Outside our public lands, its hard to find property that hasn’t been altered by agriculture, development or invaded by invasive plant species. If you are trying to restore your property to a natural state, check out the work of our gardeners.

Image of woodland phlox

Woodland phlox is an excellent, low maintenance native ground cover for shady locations. Credit: flickr images.

Streams and wooded areas overrun by invasive species can be restored by planting the banks with native species that stabilize the soil and placing rocks and deadfall to slow the flow and create marine habitats. Ground covers like woodland phlox are excellent for preventing soil erosion in shady locations, and provide early spring nectar and pollen for native insects.

The 2020 Haywood County Garden Tour (July 11, 2020) offers a great learning opportunity for gardeners, homesteaders, and educators. The Gardens selected for the 2020 Tour showcase the diversity and bounty of Haywood horticulture. From market farms to native landscapes, the owners have met the challenges of growing in the mountains with creativity, care, and generosity. Master Gardener℠ volunteers will be available in each garden to provide information on how the garden owners met the unique challenges of their property.

Learn More!

For more information on landscaping with native plants and their value for wildlife species, check out the Extension Gardener Handbook chapters on native plants and wildlife.

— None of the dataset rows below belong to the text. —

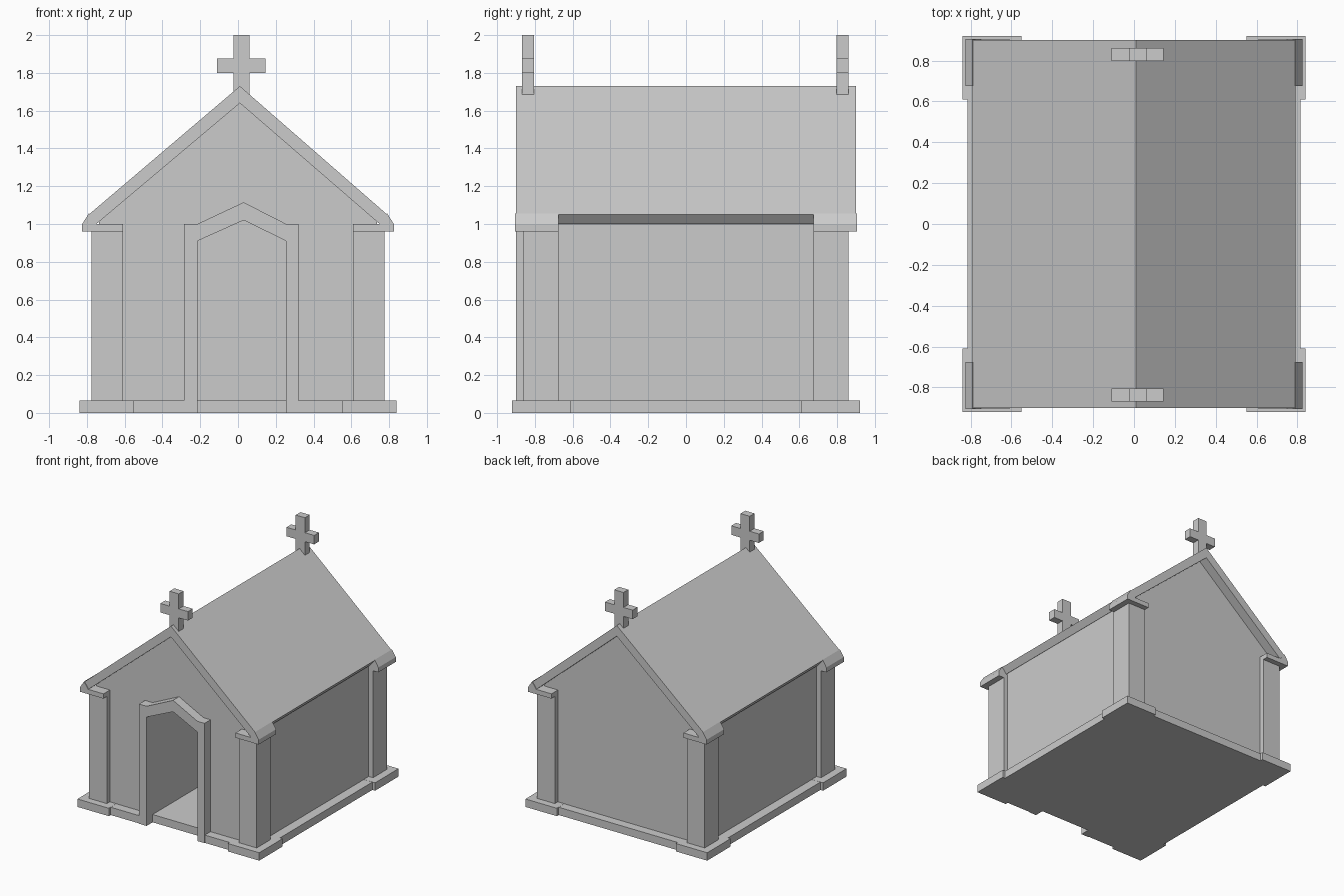
import bpy, bmesh

if "Cube" in bpy.data.objects:
    bpy.data.objects.remove(bpy.data.objects["Cube"])


def prism(name, profile, y0, y1):
    """Extrude an x-z profile from y0 to y1."""
    bm = bmesh.new()
    face = bm.faces.new([bm.verts.new((x, y0, z)) for x, z in profile])
    ext = bmesh.ops.extrude_face_region(bm, geom=[face])
    verts = [v for v in ext["geom"] if isinstance(v, bmesh.types.BMVert)]
    bmesh.ops.translate(bm, verts=verts, vec=(0, y1 - y0, 0))
    bmesh.ops.recalc_face_normals(bm, faces=bm.faces)
    mesh = bpy.data.meshes.new(name)
    bm.to_mesh(mesh)
    bm.free()
    obj = bpy.data.objects.new(name, mesh)
    bpy.context.collection.objects.link(obj)
    return obj


def box(name, x0, x1, y0, y1, z0, z1):
    return prism(name, [(x0, z0), (x1, z0), (x1, z1), (x0, z1)], y0, y1)


def four_corners(obj):
    mod = obj.modifiers.new("corners", 'MIRROR')
    mod.use_axis = (True, True, False)
    mod.use_mirror_merge = False


# Floor slab with a notch in front of the doorway
box("floor_slab", -0.815, 0.815, -0.82, 0.895, 0, 0.065)
box("front_ledge_left", -0.815, -0.215, -0.895, -0.82, 0, 0.065)
box("front_ledge_right", 0.255, 0.815, -0.895, -0.82, 0, 0.065)

# Walls: hollowed behind the doorway, closed at the back
gable = [(-0.735, 0.03), (-0.735, 1.02), (0.01, 1.66), (0.735, 1.02), (0.735, 0.03)]
arch = [(0.255, 0.03), (0.255, 0.91), (0.03, 1.02), (-0.215, 0.91), (-0.215, 0.03)]
prism("walls", gable + arch, -0.82, 0.7)
prism("back_wall", gable, 0.7, 0.82)

# Raised door surround
surround = [(-0.285, 0), (-0.285, 1.0), (-0.215, 1.0), (0.03, 1.115), (0.255, 1.0),
            (0.32, 1.0), (0.32, 0), (0.255, 0)]
prism("door_frame", surround + arch[1:4] + [(-0.215, 0)], -0.9, -0.8)

# Corner plinths, pillars and eave caps
four_corners(box("corner_plinth", 0.55, 0.84, 0.61, 0.92, 0, 0.066))
four_corners(box("corner_pillar", 0.61, 0.775, 0.675, 0.86, 0.05, 0.98))
cap = [(0.61, 0.96), (0.825, 0.96), (0.825, 1.0), (0.79, 1.055), (0.75, 1.0), (0.61, 1.0)]
four_corners(prism("eave_cap", cap, 0.675, 0.905))

# Gabled roof shell
prism("roof", [(-0.79, 1.05), (0.01, 1.73), (0.79, 1.05),
               (0.75, 1.0), (0.01, 1.64), (-0.75, 1.0)], -0.9, 0.9)

# Ridge crosses at both ends
cross = [(-0.025, 1.68), (0.06, 1.68), (0.06, 1.8), (0.145, 1.8), (0.145, 1.875), (0.06, 1.875),
         (0.06, 2.0), (-0.025, 2.0), (-0.025, 1.875), (-0.11, 1.875), (-0.11, 1.8), (-0.025, 1.8)]
for side, y in (("front", -0.868), ("back", 0.798)):
    prism(side + "_cross", cross, y, y + 0.063)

You can also visit the NC State University Plants Database or check out the “Going Native” website from NC State University.

Image of an assassin bug

Juvenile assassin bug on black eyed susan flower. Photo credit: Sam Marshall